Reinforcing ESG efforts with data analytics
Sustainability officers will work hand-in-hand with your data analytics team to define your ESG roadmap and back it up with meaningful data. With the help of analytics, you’ll be able to identify which areas need improvement and where progress has already been made. Your ESG strategy can then be tailored to meet those specific needs.
Using data-driven analytics, you’ll also be able to track the progress of your ESG strategy over time. This will enable you to measure the success rates of your ESG initiatives and make any necessary adjustments where needed. In addition, analytics can help you understand how different stakeholders perceive and engage with your ESG efforts. Knowing your target in each area—and being able to display and explain it to everyone in a simple, clear and meaningful way—is essential to the success of your strategy.
As such, we suggest that your ESG "dream team", which defines and explains your ESG strategy, includes data analysts, marketing specialists and designers. Getting everyone involved in defining and monitoring your ESG strategy is critical to successful implementation. By better understanding data-driven insights, you will be able to ensure that your ESG initiatives are meaningful, sustainable and effective. At the end of the day, this ensures that you’re doing what’s necessary for a successful change of your impact footprint.

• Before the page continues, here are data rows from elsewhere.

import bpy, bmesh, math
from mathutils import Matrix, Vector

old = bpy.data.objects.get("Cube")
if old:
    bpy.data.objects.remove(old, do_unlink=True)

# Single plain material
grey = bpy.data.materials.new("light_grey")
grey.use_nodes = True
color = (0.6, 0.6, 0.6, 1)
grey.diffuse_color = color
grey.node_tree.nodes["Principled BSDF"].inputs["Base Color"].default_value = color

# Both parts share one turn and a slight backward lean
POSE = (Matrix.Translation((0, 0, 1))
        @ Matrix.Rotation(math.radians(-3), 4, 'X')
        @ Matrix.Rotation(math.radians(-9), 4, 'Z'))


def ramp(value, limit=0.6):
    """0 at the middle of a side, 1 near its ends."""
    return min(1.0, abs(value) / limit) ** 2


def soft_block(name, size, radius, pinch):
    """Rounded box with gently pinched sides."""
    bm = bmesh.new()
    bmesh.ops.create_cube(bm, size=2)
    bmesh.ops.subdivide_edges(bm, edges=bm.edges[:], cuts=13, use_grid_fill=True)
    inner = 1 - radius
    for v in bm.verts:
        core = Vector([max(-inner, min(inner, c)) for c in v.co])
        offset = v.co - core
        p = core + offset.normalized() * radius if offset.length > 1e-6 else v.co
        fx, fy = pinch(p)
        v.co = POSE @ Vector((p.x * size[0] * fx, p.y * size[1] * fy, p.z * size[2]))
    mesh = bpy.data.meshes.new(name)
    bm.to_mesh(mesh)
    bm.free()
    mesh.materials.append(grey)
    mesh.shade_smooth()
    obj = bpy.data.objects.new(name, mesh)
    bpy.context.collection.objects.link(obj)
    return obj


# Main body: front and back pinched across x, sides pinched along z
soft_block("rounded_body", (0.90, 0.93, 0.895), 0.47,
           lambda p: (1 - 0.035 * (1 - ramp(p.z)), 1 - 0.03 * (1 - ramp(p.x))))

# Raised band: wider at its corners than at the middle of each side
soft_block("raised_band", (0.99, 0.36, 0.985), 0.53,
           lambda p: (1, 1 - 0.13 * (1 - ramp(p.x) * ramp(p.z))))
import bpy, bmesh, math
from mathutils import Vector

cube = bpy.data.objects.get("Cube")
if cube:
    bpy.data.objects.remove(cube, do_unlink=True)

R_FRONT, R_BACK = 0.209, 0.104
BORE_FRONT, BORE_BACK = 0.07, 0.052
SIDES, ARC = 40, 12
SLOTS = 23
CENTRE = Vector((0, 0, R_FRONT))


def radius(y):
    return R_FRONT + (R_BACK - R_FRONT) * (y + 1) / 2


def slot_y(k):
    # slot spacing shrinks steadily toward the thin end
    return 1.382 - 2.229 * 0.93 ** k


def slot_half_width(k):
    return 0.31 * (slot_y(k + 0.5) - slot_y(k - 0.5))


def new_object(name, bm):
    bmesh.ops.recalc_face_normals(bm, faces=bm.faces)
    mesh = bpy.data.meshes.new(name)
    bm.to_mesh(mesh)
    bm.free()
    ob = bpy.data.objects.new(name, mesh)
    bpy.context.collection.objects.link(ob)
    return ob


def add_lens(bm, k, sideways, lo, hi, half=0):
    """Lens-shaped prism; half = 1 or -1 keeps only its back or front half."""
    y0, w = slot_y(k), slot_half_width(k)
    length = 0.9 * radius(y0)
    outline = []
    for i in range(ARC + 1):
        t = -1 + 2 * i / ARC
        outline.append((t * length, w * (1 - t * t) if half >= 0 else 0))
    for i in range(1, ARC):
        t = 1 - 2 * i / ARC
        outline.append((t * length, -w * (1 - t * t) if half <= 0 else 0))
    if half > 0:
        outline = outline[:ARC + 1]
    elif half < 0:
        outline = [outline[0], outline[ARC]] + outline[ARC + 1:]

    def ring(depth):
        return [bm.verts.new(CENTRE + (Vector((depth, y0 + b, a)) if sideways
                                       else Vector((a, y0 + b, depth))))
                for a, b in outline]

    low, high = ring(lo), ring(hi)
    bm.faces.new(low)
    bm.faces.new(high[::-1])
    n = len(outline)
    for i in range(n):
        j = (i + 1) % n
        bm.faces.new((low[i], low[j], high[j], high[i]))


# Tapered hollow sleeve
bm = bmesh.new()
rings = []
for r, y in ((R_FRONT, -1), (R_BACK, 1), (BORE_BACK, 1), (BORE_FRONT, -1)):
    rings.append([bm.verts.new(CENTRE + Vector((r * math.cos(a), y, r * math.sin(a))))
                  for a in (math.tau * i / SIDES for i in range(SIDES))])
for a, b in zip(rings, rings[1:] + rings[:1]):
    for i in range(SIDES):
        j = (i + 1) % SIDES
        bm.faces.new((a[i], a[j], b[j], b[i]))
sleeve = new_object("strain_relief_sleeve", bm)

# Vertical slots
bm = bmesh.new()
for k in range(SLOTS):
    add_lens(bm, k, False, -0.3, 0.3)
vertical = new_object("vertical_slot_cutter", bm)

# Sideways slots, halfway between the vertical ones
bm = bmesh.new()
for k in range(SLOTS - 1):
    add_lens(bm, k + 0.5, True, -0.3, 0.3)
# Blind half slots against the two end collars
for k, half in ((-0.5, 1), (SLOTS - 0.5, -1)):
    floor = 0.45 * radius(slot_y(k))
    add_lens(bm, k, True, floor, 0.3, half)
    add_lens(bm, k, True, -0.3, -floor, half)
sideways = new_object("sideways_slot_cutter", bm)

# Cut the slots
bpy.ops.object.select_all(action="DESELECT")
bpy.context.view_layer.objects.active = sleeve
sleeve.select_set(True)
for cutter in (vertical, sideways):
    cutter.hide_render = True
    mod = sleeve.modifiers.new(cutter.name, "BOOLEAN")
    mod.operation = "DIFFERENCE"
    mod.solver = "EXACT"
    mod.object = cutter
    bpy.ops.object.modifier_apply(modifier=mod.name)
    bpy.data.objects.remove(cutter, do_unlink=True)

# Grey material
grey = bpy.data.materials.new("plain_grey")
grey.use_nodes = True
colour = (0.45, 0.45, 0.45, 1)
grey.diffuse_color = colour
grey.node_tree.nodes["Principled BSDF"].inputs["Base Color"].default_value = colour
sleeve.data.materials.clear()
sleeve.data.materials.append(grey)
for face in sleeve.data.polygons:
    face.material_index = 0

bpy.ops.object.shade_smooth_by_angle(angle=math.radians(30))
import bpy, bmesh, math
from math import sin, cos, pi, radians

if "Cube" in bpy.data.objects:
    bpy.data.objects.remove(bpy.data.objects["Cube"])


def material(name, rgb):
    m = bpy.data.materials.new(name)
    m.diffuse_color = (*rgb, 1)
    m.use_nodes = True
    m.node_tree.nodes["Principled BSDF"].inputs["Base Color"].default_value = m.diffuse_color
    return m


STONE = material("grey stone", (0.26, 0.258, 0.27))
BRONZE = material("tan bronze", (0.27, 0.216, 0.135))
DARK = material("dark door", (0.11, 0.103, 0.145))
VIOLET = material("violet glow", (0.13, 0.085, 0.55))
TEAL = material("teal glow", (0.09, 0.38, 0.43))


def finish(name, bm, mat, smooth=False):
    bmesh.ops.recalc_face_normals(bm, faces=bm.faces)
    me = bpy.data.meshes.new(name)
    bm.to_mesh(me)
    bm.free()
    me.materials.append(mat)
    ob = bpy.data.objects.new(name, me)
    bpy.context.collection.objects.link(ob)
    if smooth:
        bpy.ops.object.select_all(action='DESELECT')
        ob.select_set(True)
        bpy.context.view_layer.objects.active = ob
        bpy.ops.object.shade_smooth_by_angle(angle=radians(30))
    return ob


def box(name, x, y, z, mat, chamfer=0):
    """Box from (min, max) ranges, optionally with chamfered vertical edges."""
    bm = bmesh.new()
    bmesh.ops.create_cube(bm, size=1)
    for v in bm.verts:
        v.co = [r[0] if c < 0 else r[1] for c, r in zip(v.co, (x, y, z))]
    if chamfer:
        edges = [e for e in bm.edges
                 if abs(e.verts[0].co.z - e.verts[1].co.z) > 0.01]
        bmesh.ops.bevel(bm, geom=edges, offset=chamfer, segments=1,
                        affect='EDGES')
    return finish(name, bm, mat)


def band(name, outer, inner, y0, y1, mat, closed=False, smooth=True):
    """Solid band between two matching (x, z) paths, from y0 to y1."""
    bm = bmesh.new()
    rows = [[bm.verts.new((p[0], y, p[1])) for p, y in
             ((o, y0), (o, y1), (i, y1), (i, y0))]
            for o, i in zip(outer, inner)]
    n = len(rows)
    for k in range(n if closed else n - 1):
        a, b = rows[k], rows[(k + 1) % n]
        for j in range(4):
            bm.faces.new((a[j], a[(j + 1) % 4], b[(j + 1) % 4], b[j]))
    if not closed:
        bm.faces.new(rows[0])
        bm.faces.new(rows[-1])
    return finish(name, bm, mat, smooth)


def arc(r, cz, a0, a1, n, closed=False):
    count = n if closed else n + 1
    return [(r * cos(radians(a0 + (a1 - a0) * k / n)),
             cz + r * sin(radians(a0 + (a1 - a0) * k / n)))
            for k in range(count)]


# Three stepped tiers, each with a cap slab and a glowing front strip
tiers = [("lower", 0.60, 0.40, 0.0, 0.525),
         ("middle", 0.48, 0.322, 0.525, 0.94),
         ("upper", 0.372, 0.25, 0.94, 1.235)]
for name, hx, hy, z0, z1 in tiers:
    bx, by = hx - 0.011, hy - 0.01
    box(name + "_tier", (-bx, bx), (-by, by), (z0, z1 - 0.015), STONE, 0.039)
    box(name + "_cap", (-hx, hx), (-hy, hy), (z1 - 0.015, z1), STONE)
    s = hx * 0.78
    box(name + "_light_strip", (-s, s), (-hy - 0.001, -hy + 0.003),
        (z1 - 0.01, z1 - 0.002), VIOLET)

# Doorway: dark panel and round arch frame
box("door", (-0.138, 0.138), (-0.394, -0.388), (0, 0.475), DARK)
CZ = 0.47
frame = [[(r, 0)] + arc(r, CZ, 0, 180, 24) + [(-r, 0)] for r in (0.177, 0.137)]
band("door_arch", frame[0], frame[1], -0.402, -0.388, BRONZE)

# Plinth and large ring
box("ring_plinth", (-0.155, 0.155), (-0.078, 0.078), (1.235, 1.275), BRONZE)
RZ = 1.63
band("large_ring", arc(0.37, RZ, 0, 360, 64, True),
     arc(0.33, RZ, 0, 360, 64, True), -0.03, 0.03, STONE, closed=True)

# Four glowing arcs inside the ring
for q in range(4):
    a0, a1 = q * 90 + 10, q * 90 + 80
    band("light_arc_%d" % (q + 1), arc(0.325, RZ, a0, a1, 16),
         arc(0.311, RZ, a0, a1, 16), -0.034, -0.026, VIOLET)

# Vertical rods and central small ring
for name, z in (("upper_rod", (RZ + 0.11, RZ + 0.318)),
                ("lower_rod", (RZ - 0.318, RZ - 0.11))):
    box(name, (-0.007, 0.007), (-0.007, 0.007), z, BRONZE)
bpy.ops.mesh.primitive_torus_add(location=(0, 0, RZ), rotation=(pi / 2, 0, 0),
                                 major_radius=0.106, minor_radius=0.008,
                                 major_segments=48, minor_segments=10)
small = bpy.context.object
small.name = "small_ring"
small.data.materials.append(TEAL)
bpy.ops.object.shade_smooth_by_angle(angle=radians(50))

Quality ESG data directly leads to gains in systemic sustainability. So, whether it is making more sustainable choices in your company's supply chain or other operations or creating sustainable investment portfolios – sustainability officers will need to consider quality ESG data a key tool to achieve their goals.
Cost management and agility
Another critical aspect of data practices is the cost and ability to quickly developand adopt new technologies as they arrive.
The move to cloud for data workloads
For this, along with FinOps (which itself requires data, cloud engineers and finance teams to work hand-in-hand), data practices will search for solutions to reduce cost and improve flexibility. The cloud is the obvious choice for this. This is why in 2023, we foresee more and more companies migrating their SAP, data processing and storage capabilities to the cloud to leverage economies of scale.
The ability to scale and experiment with technology such as GPUs on EMR is also a key reason for big data and ML workloads. To be successful in your cloud migration for your data workload without impacting the velocity of your current projects, having strong partnerships with cloud-native technology vendors in the Warehousing and Integration spaces is key.
Data migration strategy also needs to include questions on data access, sovereignty, access control, audit, and, last but not least, selection of the appropriate cloud provider, as they differ greatly in their offers and costs (another company’s cloud selection criteria will be very different from yours).
Next week, in part 4 of the Tech Trends 2023 series, we will explore the topic of Development and Infrastructure – highlighting tools and practices to be aware of in 2023.
If you’re interested in how your company can better manage data or utilise data for your ESG efforts, get in touch with us to see how we can help.
Contributors: Leo Arkhipov, Kevin Aubry, Michael Biallas, Ian Carter, Dominic Eales, Leonardo Diaz Deramond, Kevin Lawrence, Faisal Ramay, Yudesh Soobrayan, Dan Wheaton